“If It’s Not Public, You’re Not Doing It”
This blog is about Corporate Social Responsibility (CSR) in general and especially about the disclosure of EcoVadis Premium Reports to employees as key stakeholders in the CSR management of their employer.
EcoVadis got a hook in its name. It probably is intended to stand for “CSR checked”. Employees are key stakeholders in the CSR management of their organization. How seriously can one take the green EcoVadis check mark if the employees of audited organizations cannot scrutinize the stories which their employers tell to EcoVadis and which EcoVadis turnes into a well structured “Premium Report”? That 15 pages profiles also contains a 3 pages chapter “LABOR PRACTICES & HUMAN RIGHTS (LAB)”.
Today, customers are not just buying products and services from their suppliers. Considering their reputation and their liabilities as purchasers and employers, especially large corporations are under immense pressure from stakeholders to be transparent about their sustainability and CSR practices, and this includes their supply chains.
EcoVadis’ business is reputation management. EcoVadis Members can subscribe to a “Premium Plan” where EcoVadis offers “customized 360° monitoring of CSR news and events” related their company.
Plans and prices: For being evaluated by EcoVadis in 2016, to my understanding suppliers (members) have to pay 480€ for a “Basic” one year plan. For a subscription to the “Premium” one year plan (with the 15 pages EcoVadis Premium Report) they pay 1200€. (The “Corporate” one year plan would cost them 4900€.) Subscribers to the Premium Plan get “Premium badges”, “certificates” and a “15 page profile” to proactively tell their “CSR success story” in their websites, PR, etc. Thus, EcoVadis does support the disclosure of the EcoVadis Premium Report (the profile) to the public. But only few companies to that.

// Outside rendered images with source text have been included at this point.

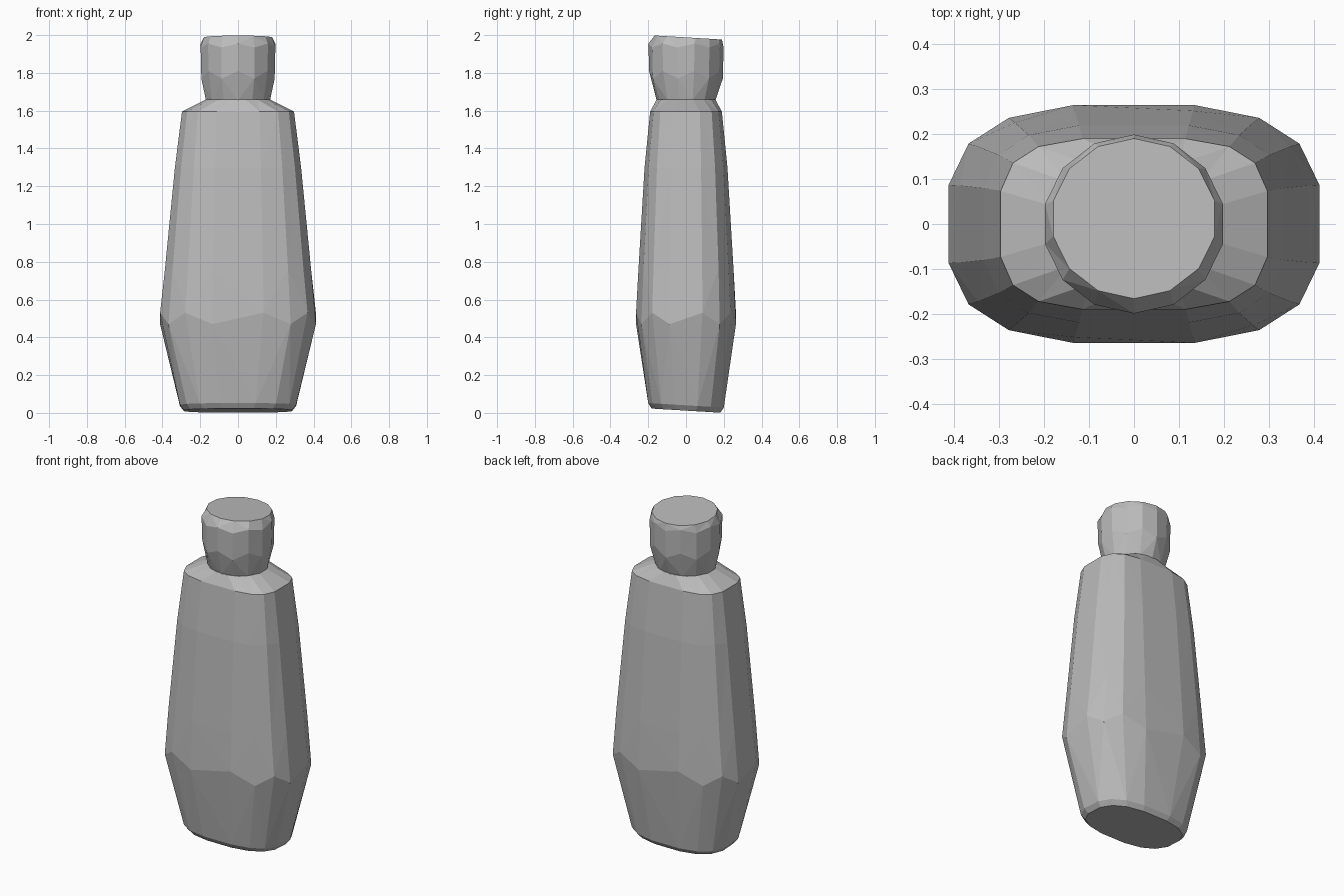
import bpy, bmesh, math

cube = bpy.data.objects.get("Cube")
if cube:
    bpy.data.objects.remove(cube, do_unlink=True)

# One plain grey for the whole bottle
grey = bpy.data.materials.new("plain grey")
grey.use_nodes = True
colour = (0.5, 0.5, 0.5, 1)
grey.diffuse_color = colour
grey.node_tree.nodes["Principled BSDF"].inputs["Base Color"].default_value = colour


def ring(bm, sides, z, rx, ry, power, zigzag=0, tilt=0, cy=0):
    """Rounded-rectangle ring; zigzag staggers its height, tilt slopes it along y."""
    verts = []
    for i in range(sides):
        a = 2 * math.pi * (i + 0.5) / sides
        c, s = math.cos(a), math.sin(a)
        x = rx * math.copysign(abs(c) ** (2 / power), c)
        y = ry * math.copysign(abs(s) ** (2 / power), s) + cy
        verts.append(bm.verts.new((x, y, z + zigzag * (-1) ** i + tilt * y)))
    return verts


def loft(name, sides, sections):
    """Flat-faceted closed solid through a stack of rings."""
    bm = bmesh.new()
    rings = [ring(bm, sides, *s) for s in sections]
    for low, high in zip(rings, rings[1:]):
        for i in range(sides):
            j = (i + 1) % sides
            bm.faces.new((low[i], low[j], high[j], high[i]))
    bm.faces.new(rings[0][::-1])
    bm.faces.new(rings[-1])
    bmesh.ops.triangulate(bm, faces=[f for f in bm.faces if len(f.verts) == 4])
    bmesh.ops.recalc_face_normals(bm, faces=bm.faces)
    mesh = bpy.data.meshes.new(name)
    bm.to_mesh(mesh)
    bm.free()
    mesh.materials.append(grey)
    obj = bpy.data.objects.new(name, mesh)
    bpy.context.collection.objects.link(obj)
    return obj


# Body: z, half width, half depth, squareness, zigzag, tilt
loft("bottle_body", 16, [
    (0.012, 0.29, 0.185, 2.6, 0, -0.06),
    (0.04, 0.312, 0.203, 2.7, 0, -0.06),
    (0.5, 0.418, 0.268, 2.9, 0.03),
    (0.76, 0.392, 0.255, 3.0),
    (1.3, 0.338, 0.222, 3.2),
    (1.595, 0.3, 0.192, 3.4),
    (1.66, 0.172, 0.158, 2.2),
])

# Cap: flared upward, with a slightly sloping top
loft("bottle_cap", 14, [
    (1.655, 0.174, 0.156, 2.0),
    (1.79, 0.199, 0.195, 2.0, 0.02),
    (1.945, 0.203, 0.199, 2.0, 0.01),
    (1.988, 0.184, 0.178, 2.0, 0, -0.06, 0.012),
])
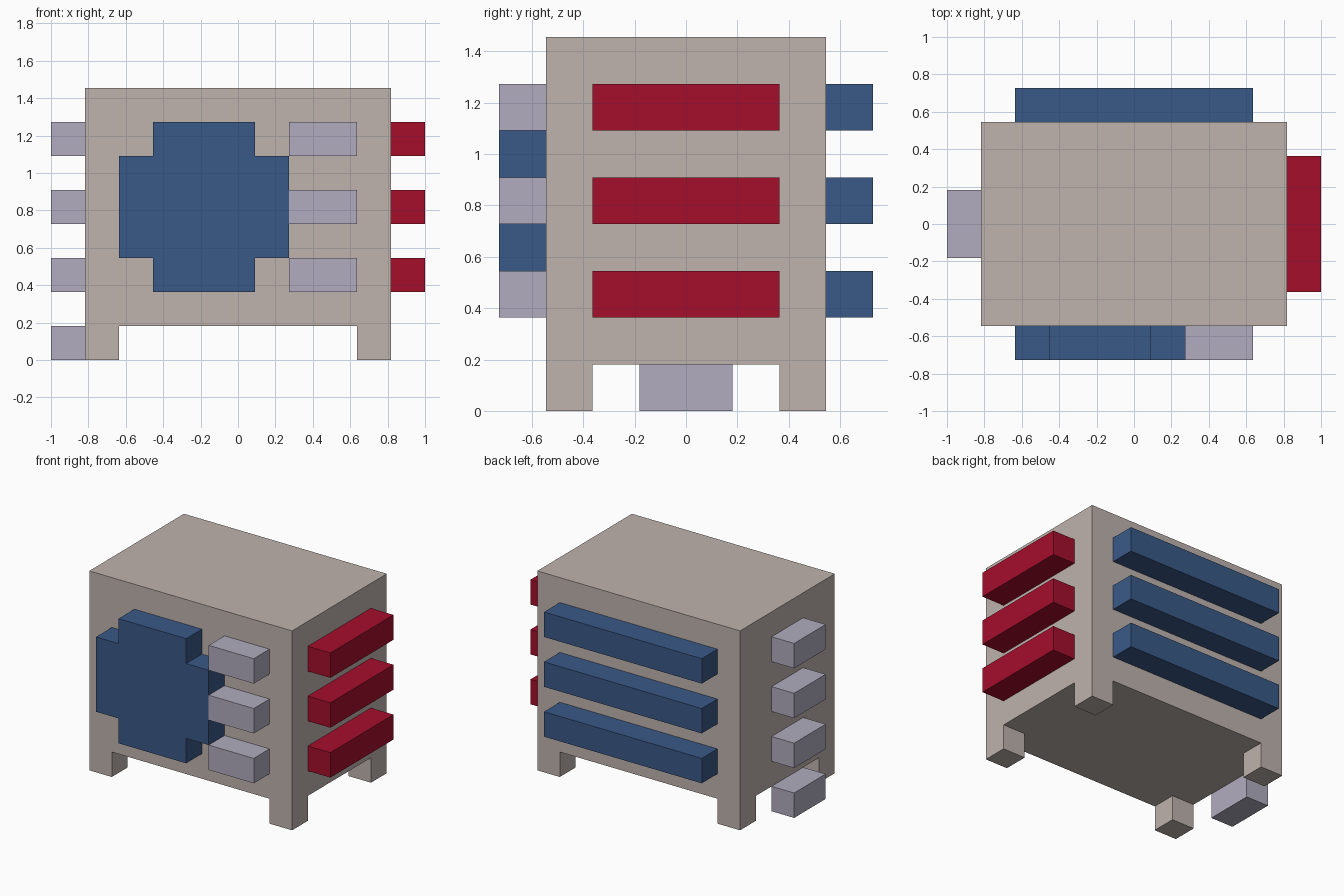
import bpy, bmesh
from mathutils import Vector

cube = bpy.data.objects.get("Cube")
if cube:
    bpy.data.objects.remove(cube, do_unlink=True)

U = 2 / 11                      # module: the whole design sits on this grid
LEVELS = (2, 4, 6)              # heights of the three shelf rows


def material(name, hex_code):
    srgb = [int(hex_code[i:i + 2], 16) / 255 for i in (0, 2, 4)]
    col = [c / 12.92 if c <= 0.04045 else ((c + 0.055) / 1.055) ** 2.4 for c in srgb] + [1]
    m = bpy.data.materials.new(name)
    m.use_nodes = True
    m.diffuse_color = col
    m.node_tree.nodes["Principled BSDF"].inputs["Base Color"].default_value = col
    return m


STONE = material("warm_stone", "BFB3AD")
RED = material("crimson", "A50E2C")
BLUE = material("slate_blue", "3A5987")
LILAC = material("pale_lilac", "B1ACBF")


def finish(bm, name, mat):
    bmesh.ops.scale(bm, vec=(U, U, U), verts=bm.verts)
    bmesh.ops.recalc_face_normals(bm, faces=bm.faces)
    me = bpy.data.meshes.new(name)
    bm.to_mesh(me)
    bm.free()
    me.materials.append(mat)
    ob = bpy.data.objects.new(name, me)
    bpy.context.collection.objects.link(ob)
    return ob


def box_mesh(lo, hi):
    bm = bmesh.new()
    bmesh.ops.create_cube(bm, size=1)
    lo, hi = Vector(lo), Vector(hi)
    bmesh.ops.scale(bm, vec=hi - lo, verts=bm.verts)
    bmesh.ops.translate(bm, vec=(lo + hi) / 2, verts=bm.verts)
    return bm


def box(name, mat, lo, hi):
    return finish(box_mesh(lo, hi), name, mat)


# Cabinet body with four corner legs pulled down from its underside
bm = box_mesh((-4.5, -3, 1), (4.5, 3, 8))
for axis, pos in ((0, 3.5), (0, -3.5), (1, 2), (1, -2)):
    co, no = Vector((0, 0, 0)), Vector((0, 0, 0))
    co[axis], no[axis] = pos, 1
    bmesh.ops.bisect_plane(bm, geom=bm.verts[:] + bm.edges[:] + bm.faces[:],
                           plane_co=co, plane_no=no)
bm.normal_update()
corners = [f for f in bm.faces if f.normal.z < -0.9
           and abs(f.calc_center_median().x) > 3.5
           and abs(f.calc_center_median().y) > 2]
for face in corners:
    leg = bmesh.ops.extrude_discrete_faces(bm, faces=[face])["faces"][0]
    bmesh.ops.translate(bm, vec=(0, 0, -1), verts=leg.verts)
bmesh.ops.remove_doubles(bm, verts=bm.verts, dist=0.001)
bmesh.ops.dissolve_limit(bm, angle_limit=0.01, verts=bm.verts, edges=bm.edges)
finish(bm, "cabinet_body", STONE)

# Stepped cross panel on the front
profile = [(-2.5, 2), (0.5, 2), (0.5, 3), (1.5, 3), (1.5, 6), (0.5, 6),
           (0.5, 7), (-2.5, 7), (-2.5, 6), (-3.5, 6), (-3.5, 3), (-2.5, 3)]
bm = bmesh.new()
face = bm.faces.new([bm.verts.new((x, -3, z)) for x, z in profile])
ext = bmesh.ops.extrude_face_region(bm, geom=[face])["geom"]
bmesh.ops.translate(bm, vec=(0, -1, 0),
                    verts=[v for v in ext if isinstance(v, bmesh.types.BMVert)])
finish(bm, "front_cross_panel", BLUE)

# Rows of bars on every side
for i, z in enumerate(LEVELS, 1):
    box(f"front_block_{i}", LILAC, (1.5, -4, z), (3.5, -3, z + 1))
    box(f"red_side_bar_{i}", RED, (4.5, -2, z), (5.5, 2, z + 1))
    box(f"back_bar_{i}", BLUE, (-3.5, 3, z), (3.5, 4, z + 1))

# Column of small blocks on the other side, reaching the ground
for i, z in enumerate((0,) + LEVELS):
    box(f"lilac_side_block_{i}", LILAC, (-5.5, -1, z), (-4.5, 1, z + 1))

250 young and mostly low payed employees helped EcoVadis in “expanding activity by more than 50% in 2015”. EcoVadis’ business is to evaluate the CSR management of suppliers in a higly standadized way. Around 25000 suppliers from more that 100 countries are registered with the EcoVadis platform, around 6000 “members” per year are evaluated. Buying from a supplier ranked high by EcoVadis gives purchasers a good conscience. They think, that they don’t need to put effort in audits of sites of suppliers awarded with “Gold” or “Silver”.
An EcoVadis Premium Report shows well structured and in detail what a supplier reported to EcoVadis. But there is a weak point: If the CSR of a supplier has been awarded with “Gold” by EcoVadis and if that supplier does not disclose the related EcoVadis Premium Report at least to the own employees, then there must be something wrong with the report. Employees are major stakeholders in their employer’s CSR management. The chapter “LABOR PRACTICES & HUMAN RIGHTS (LAB)” in the EcoVadis Premium Report is their’s.
It’s the GIGO Principle: EcoVadis offers an excellent framework for standardized CSI reporting. That shows that a well structured presentation of “soft” issues is possible. But if the input is flawed (garbage in), the output of a document audit (remote audit) will be flawed as well (garbage out). The good news: Suppliers assessed by EcoVadis can turn the weak point of the EcoVadis method into a strength. There already are suppliers who disclose their EcoVadis Premium Report to their employees as stakeholders of their CSR management system. They enable their own employees to scrutinize the EcoVadis Premium Report with their insider knowledge. Some suppliers even publish the report in the Internet.
If you call suppliers “courageous” because they disclose their EcoVadis Premium Report to their employees or even to the public, you still don’t really understand what CSR is about. Rather than being courageous, these companies simply walk the CSR talk and display best practice leadership – which regrettably is not fostered by EcoVadis yet. Suppliers with transparent CSR reporting deserve “Platinum”. As long as EcoVadis doesn’t provide such an award, I’ll try my best to take care of that.